“Sometimes when you’re surrounded by these massive scenes and you’re involved in this incredible time pressure and money pressure and so on, it can be a challenge to stick to your vision. Yet in the midst of all of that you have to remind yourself that ultimately you’re the director and you have to carry this vision and make sure that that vision gets communicated to everyone at all times. And in certain circumstances, whatever it is, in certain moments, you might lose sight, but then you always have to come back and just work with everyone on that,” said Forster. “I’ve been lucky enough to say I’ve walked away at the end of the films I made, with the thought of ‘yes, my vision was there.’ I think that’s the most important thing.”
The director also explained his reasoning for taking on World War Z and why he thinks it will resonate with viewers.
“I basically chose World War Z because I was fascinated with the idea of using zombies as a metaphor. I was attracted to the opportunity to tell a story that would be fun and entertaining for viewers and at the same time provide a potential second layer for others. I think it’s a lot of fun for everybody because everyone will have their own interpretation of the movie. For some people, it will just be pure entertainment, and some people will read more into it,” said Forster. “I think that a lot of it is that with the circumstances right now in society there’s a certain fear about the economy and the state of the world in general. Across the globe there are issues everywhere and – I think that we as people are fear based – we go through changes and issues come up that I think topics like those in our film are more popular. As we are going through cycles, I’m sure it will change again.”
Amidst a resurgence of zombies in popular media, Forster spoke of his influences in making World War Z and how it differs from its contemporaries.
“I looked at all the zombie movies, especially Dawn of the Dead and Twenty Eight Days Later. But, I wouldn’t say I just looked at them as reference and then tried it– I said, okay, this is what existed before and people are watching. The Walking Dead was on television so I knew I needed to create something that differentiates itself from those movies,” said Forster. “I wouldn’t say I was looking for something that inspired me. I was looking more for films that were out there, I saw what was created before and then sort of created my own language visually and emotionally of where I wanted this film to go to.”
World War Z features an impressive cast, including Pitt, Mireille Enos and Matthew Fox. Forster discussed these and other casting decisions he and the production team made.
“We wanted to make very authentic casting decisions, so from all the different countries Brad Pitt’s character travels to, we went to these countries and cast people from there. It’s a very international cast. And basically we brought people in – auditioned them – and I had them read the scenes and then brought them back again, then those I felt were best I proposed to my producers and the studio,” said Forster. “But I’m really pretty pleased with all the actors we got and they all feel very authentic – very real – and if it weren’t for that part, I think, casting generally is a big part of the movie and it’s been an especially exciting process to have the opportunity to work with different actors from around the globe.”
Forster also offered advice to aspiring directors.
“We all have stories to tell. I think the main thing is to find the right stories and be passionate about them and then just basically try to make them as cheap as possible.
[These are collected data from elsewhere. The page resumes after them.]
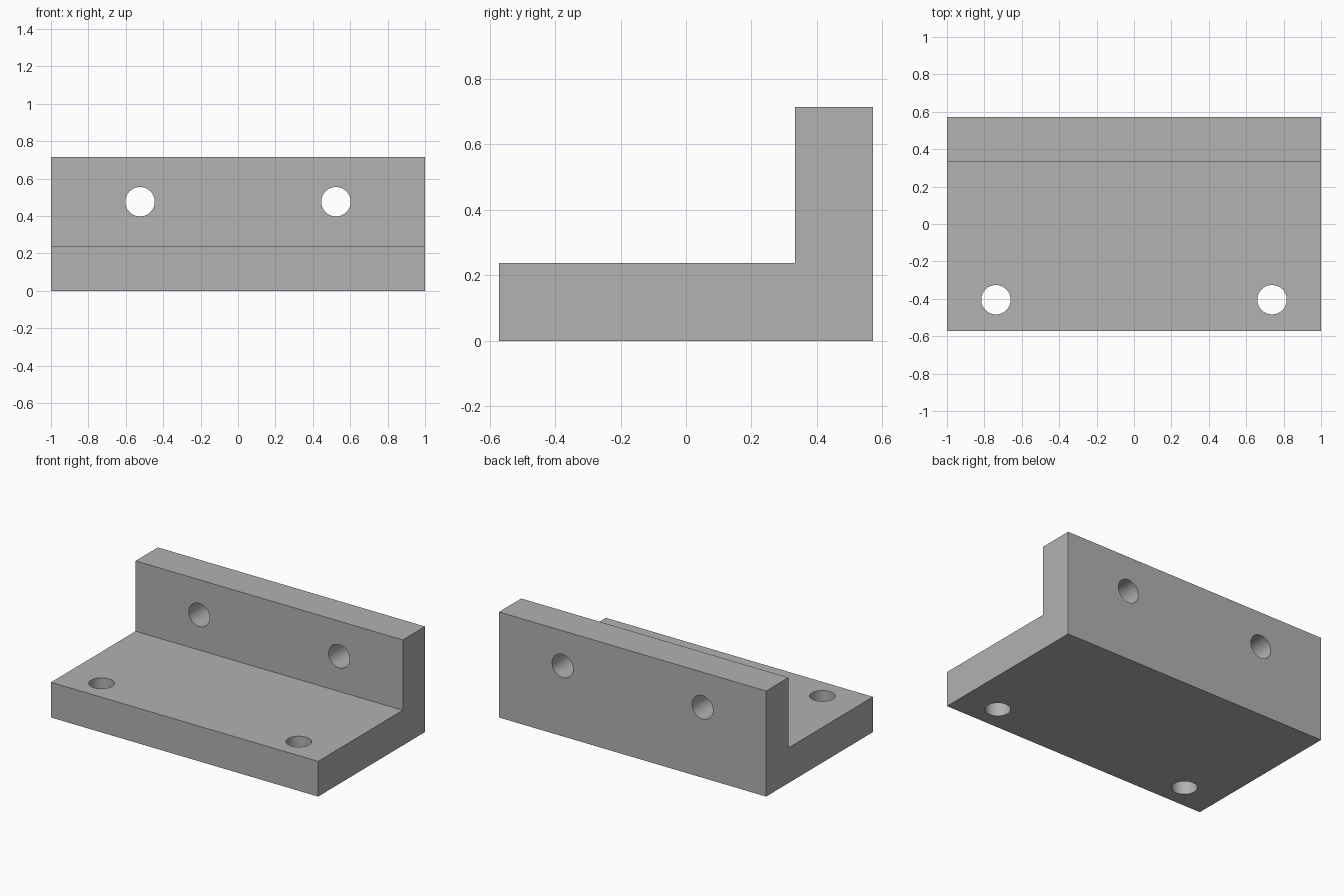
import bpy
import bmesh
from math import pi, radians

default_cube = bpy.data.objects.get("Cube")
if default_cube:
    bpy.data.objects.remove(default_cube, do_unlink=True)

# Dimensions, built on one module that divides the length evenly
U = 1 / 42
LENGTH, DEPTH, HEIGHT, THICK = 84 * U, 48 * U, 30 * U, 10 * U
HOLE_RADIUS = 3.3 * U

# Plain grey finish
grey = bpy.data.materials.new("plain_grey")
grey.use_nodes = True
colour = (0.445, 0.445, 0.445, 1)
grey.diffuse_color = colour
grey.node_tree.nodes["Principled BSDF"].inputs["Base Color"].default_value = colour


def extrude_profile(name, profile, length):
    """Extrude a (y, z) outline along x, centred on x = 0."""
    bm = bmesh.new()
    face = bm.faces.new([bm.verts.new((-length / 2, y, z)) for y, z in profile])
    result = bmesh.ops.extrude_face_region(bm, geom=[face])
    moved = [v for v in result["geom"] if isinstance(v, bmesh.types.BMVert)]
    bmesh.ops.translate(bm, verts=moved, vec=(length, 0, 0))
    bmesh.ops.recalc_face_normals(bm, faces=bm.faces)
    mesh = bpy.data.meshes.new(name)
    bm.to_mesh(mesh)
    bm.free()
    obj = bpy.data.objects.new(name, mesh)
    bpy.context.collection.objects.link(obj)
    mesh.materials.append(grey)
    return obj


def drill(target, location, rotation):
    """Cut a round through-hole."""
    bpy.ops.mesh.primitive_cylinder_add(vertices=64, radius=HOLE_RADIUS, depth=2 * THICK,
                                        location=location, rotation=rotation)
    cutter = bpy.context.object
    cutter.name = "hole_cutter"
    cutter.hide_render = True
    cutter.data.materials.append(grey)
    bpy.context.view_layer.objects.active = target
    cut = target.modifiers.new("hole", "BOOLEAN")
    cut.operation = "DIFFERENCE"
    cut.solver = "EXACT"
    cut.object = cutter
    bpy.ops.object.modifier_apply(modifier=cut.name)
    bpy.data.objects.remove(cutter, do_unlink=True)


# L-shaped bracket: flat base with an upright flange at the back
front, back = -DEPTH / 2, DEPTH / 2
bracket = extrude_profile("angle_bracket", [
    (front, 0), (back, 0), (back, HEIGHT),
    (back - THICK, HEIGHT), (back - THICK, THICK), (front, THICK),
], LENGTH)

# Mirrored pairs of holes in the base and the flange
for side in (-1, 1):
    drill(bracket, (side * 31 * U, -17 * U, THICK / 2), (0, 0, 0))
    drill(bracket, (side * 22 * U, back - THICK / 2, 20 * U), (pi / 2, 0, 0))

# Smooth hole walls, sharp edges elsewhere
bpy.ops.object.select_all(action="DESELECT")
bracket.select_set(True)
bpy.context.view_layer.objects.active = bracket
bpy.ops.object.shade_smooth_by_angle(angle=radians(30))
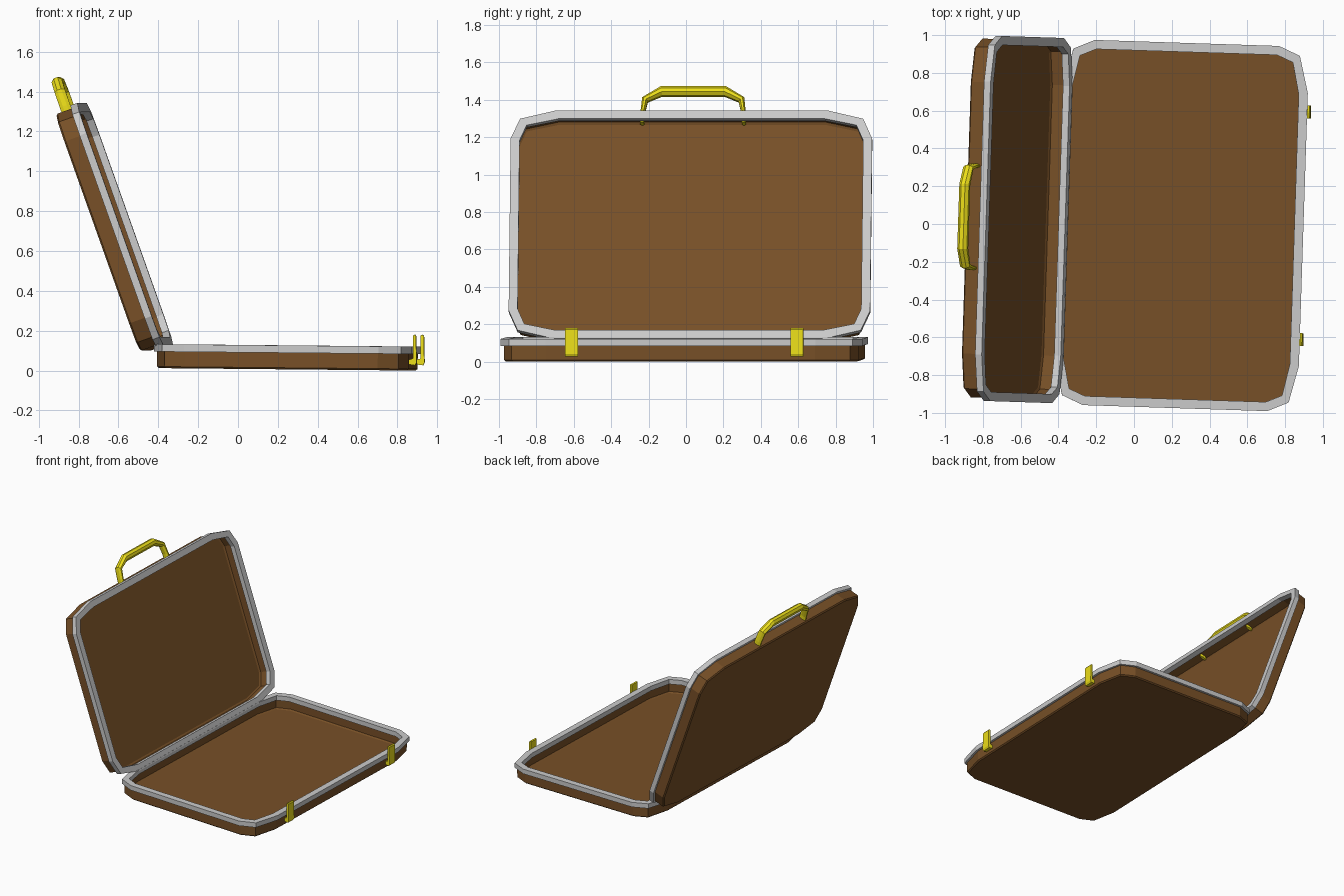
import bpy, bmesh
from math import radians
from mathutils import Matrix, Vector

if "Cube" in bpy.data.objects:
    bpy.data.objects.remove(bpy.data.objects["Cube"])


def material(name, rgb):
    m = bpy.data.materials.new(name)
    m.diffuse_color = (*rgb, 1)
    m.use_nodes = True
    m.node_tree.nodes["Principled BSDF"].inputs["Base Color"].default_value = m.diffuse_color
    return m


brown = material("brown_leather", (0.187, 0.08, 0.02))
yellow = material("brass_yellow", (0.85, 0.74, 0.01))


def outline(inset, z):
    """Rounded-corner rectangle (12 points), shrunk by inset."""
    i = inset
    q = [(.648 - i, .723 - .2 * i), (.600 - .75 * i, .918 - .75 * i), (.488 - .2 * i, .967 - i)]
    pts = q + [(-x, y) for x, y in reversed(q)]
    pts += [(-x, -y) for x, y in q] + [(x, -y) for x, y in reversed(q)]
    return [Vector((x, y, z)) for x, y in pts]


def loft(name, rings, matrix, mat=None, closed=False):
    """Skin a list of equal rings; cap the ends unless closed into a loop."""
    bm = bmesh.new()
    vr = [[bm.verts.new(p) for p in r] for r in rings]
    n = len(vr[0])
    pairs = list(zip(vr, vr[1:])) + ([(vr[-1], vr[0])] if closed else [])
    for a, b in pairs:
        for k in range(n):
            bm.faces.new((a[k], a[(k + 1) % n], b[(k + 1) % n], b[k]))
    if not closed:
        bm.faces.new(vr[0])
        bm.faces.new(vr[-1])
    bmesh.ops.recalc_face_normals(bm, faces=bm.faces[:])
    me = bpy.data.meshes.new(name)
    bm.to_mesh(me)
    bm.free()
    ob = bpy.data.objects.new(name, me)
    bpy.context.collection.objects.link(ob)
    ob.matrix_world = matrix
    if mat:
        me.materials.append(mat)
    return ob


# Placement of the two halves: rim face is local z = 0, the tray hangs below it
turn = Matrix.Rotation(radians(-1.87), 4, 'Z')
base_m = turn @ Matrix.Translation((.249, 0, .126)) @ Matrix.Rotation(radians(.55), 4, 'Y')
lid_m = turn @ Matrix.Translation((-.566, .005, .733)) @ Matrix.Rotation(radians(70.4), 4, 'Y')

# Hollow tray and metal rim, identical for both halves
tray = [(.044, -.110), (.031, -.103), (.031, -.008), (.017, -.008), (.017, -.112), (.026, -.120)]
rim = [(0, 0), (0, -.037), (.048, -.037), (.048, 0)]
for part, m in (("base", base_m), ("lid", lid_m)):
    loft(part + "_tray", [outline(*p) for p in tray], m, brown)
    loft(part + "_rim", [outline(*p) for p in rim], m, None, closed=True)

# Handle on the lid: (sideways, height from lid centre, half thickness)
half = [(.272, .60, .011), (.270, .66, .012), (.258, .735, .019), (.170, .783, .027)]
path = [(-a, b, t) for a, b, t in half] + list(reversed(half))
octo = [(1, .4), (.4, 1), (-.4, 1), (-1, .4), (-1, -.4), (-.4, -1), (.4, -1), (1, -.4)]
rings = []
for k, (v, s, t) in enumerate(path):
    p0, p1 = path[max(k - 1, 0)], path[min(k + 1, len(path) - 1)]
    d = Vector((p1[0] - p0[0], p1[1] - p0[1])).normalized()
    ring = []
    for a, b in octo:
        off_v, off_s = -d.y * t * a, d.x * t * a
        ring.append(Vector((-(s + off_s), v + off_v + .005, -.078 + .027 * b)))
    rings.append(ring)
loft("handle", rings, lid_m, yellow)

# Two latches standing on the front edge of the base
latch = [(.880, .030), (.910, .026), (.917, .040), (.914, .172), (.908, .180),
         (.898, .176), (.898, .060), (.880, .055)]
for name, v in (("latch_left", -.583), ("latch_right", .623)):
    loft(name, [[Vector((u, v + w, z)) for u, z in latch] for w in (-.034, .034)], turn, yellow)
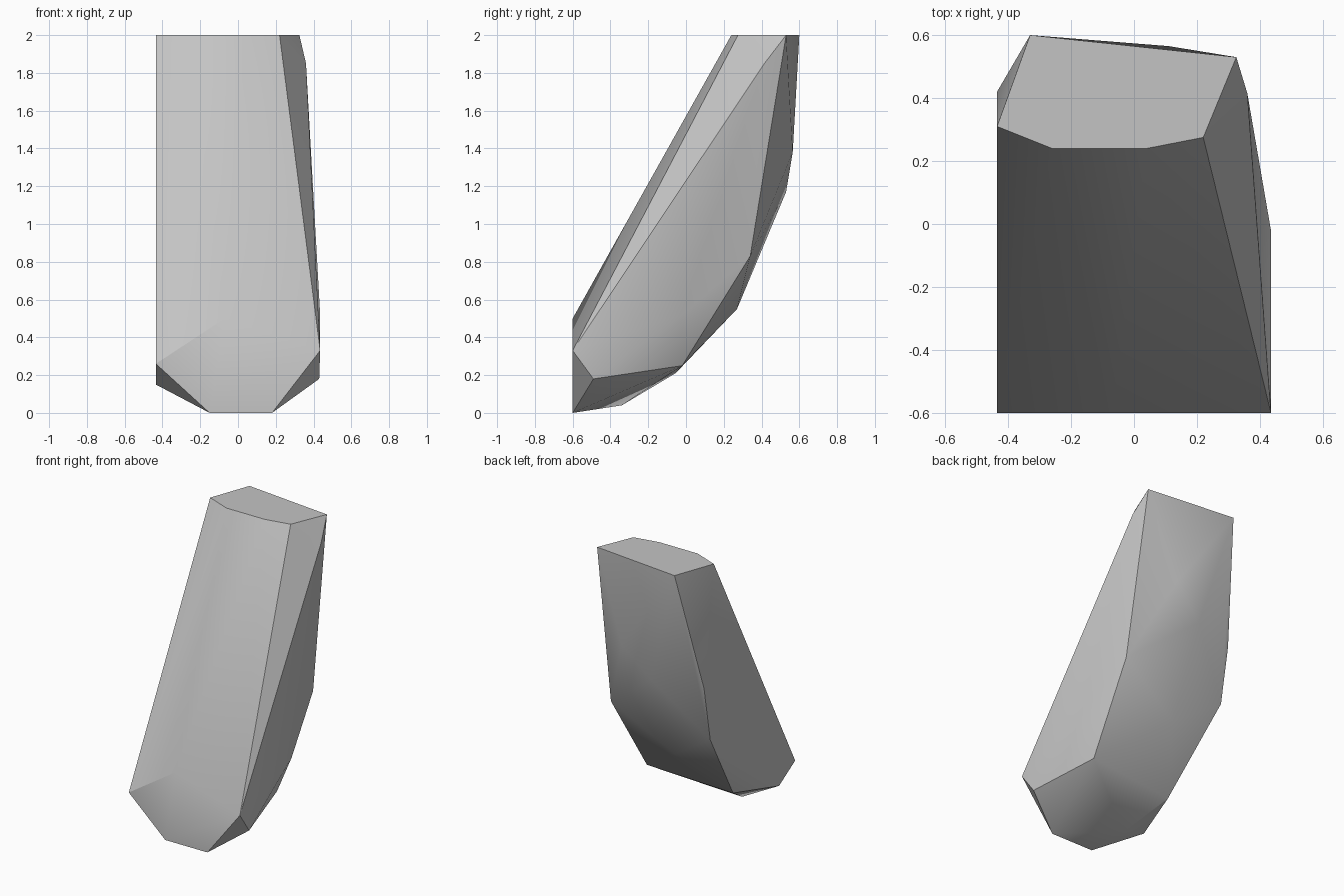
import bpy
import bmesh
import math

old_cube = bpy.data.objects.get("Cube")
if old_cube:
    bpy.data.objects.remove(old_cube, do_unlink=True)


def make_material(name, colour):
    material = bpy.data.materials.new(name)
    material.use_nodes = True
    material.diffuse_color = colour
    material.node_tree.nodes["Principled BSDF"].inputs["Base Color"].default_value = colour
    return material


def make_hull(name, points, material):
    """Wrap corner points in a convex skin, merge its flat areas and shade it."""
    mesh = bpy.data.meshes.new(name)
    bm = bmesh.new()
    for point in points:
        bm.verts.new(point)
    hull = bmesh.ops.convex_hull(bm, input=bm.verts[:])
    loose = {v for v in hull["geom_interior"] + hull["geom_unused"]
             if isinstance(v, bmesh.types.BMVert)}
    bmesh.ops.delete(bm, geom=list(loose), context="VERTS")
    bmesh.ops.dissolve_limit(bm, angle_limit=math.radians(1),
                             verts=bm.verts[:], edges=bm.edges[:])
    bmesh.ops.recalc_face_normals(bm, faces=bm.faces[:])
    bm.to_mesh(mesh)
    bm.free()
    rock = bpy.data.objects.new(name, mesh)
    bpy.context.collection.objects.link(rock)
    mesh.materials.append(material)
    bpy.ops.object.select_all(action="DESELECT")
    rock.select_set(True)
    bpy.context.view_layer.objects.active = rock
    bpy.ops.object.shade_smooth_by_angle(angle=math.radians(31))
    return rock


# Level cut at the top, as (x, y)
top_outline = [(-.33, .6), (.325, .53), (.22, .275), (.04, .24), (-.26, .24), (-.435, .31)]
# Upright cut at the lower front, as (x, z)
front_outline = [(-.435, .26), (-.07, .5), (.435, .33), (.18, 0), (-.15, 0)]
# Flat side, as (y, z)
flat_side = [(-.42, .15), (.35, .77), (.42, 1.16)]
# Chamfered side opposite
chamfer_side = [(.43, -.49, .18), (.32, -.02, .25), (.35, .34, .83),
                (.435, -.02, .52), (.36, .415, 1.85)]
# Bulging back and underside
back_bulge = [(-.2, -.34, .04), (-.33, -.055, .21), (-.1, .27, .55),
              (-.1, .53, 1.17), (.11, .565, 1.38)]

corners = [(x, y, 2) for x, y in top_outline]
corners += [(x, -.6, z) for x, z in front_outline]
corners += [(-.435, y, z) for y, z in flat_side]
corners += chamfer_side + back_bulge

stone_grey = make_material("stone_grey", (.55, .55, .55, 1))
make_hull("leaning_rock", corners, stone_grey)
Pick up a camera and shoot because the more you shoot and the more you direct the more you learn and the more you understand the tools of storytelling,” said Forster. “I think making films is more possible these days too as people have more access to cameras and editorial on their laptops and it’s pretty easy to do. But I think ultimately the key is to tell stories you are really passionate about and can identify with. I think the more you can identify with a story, the more success you will have because so much more will ring true.”
World War Z hits theaters on June 21st.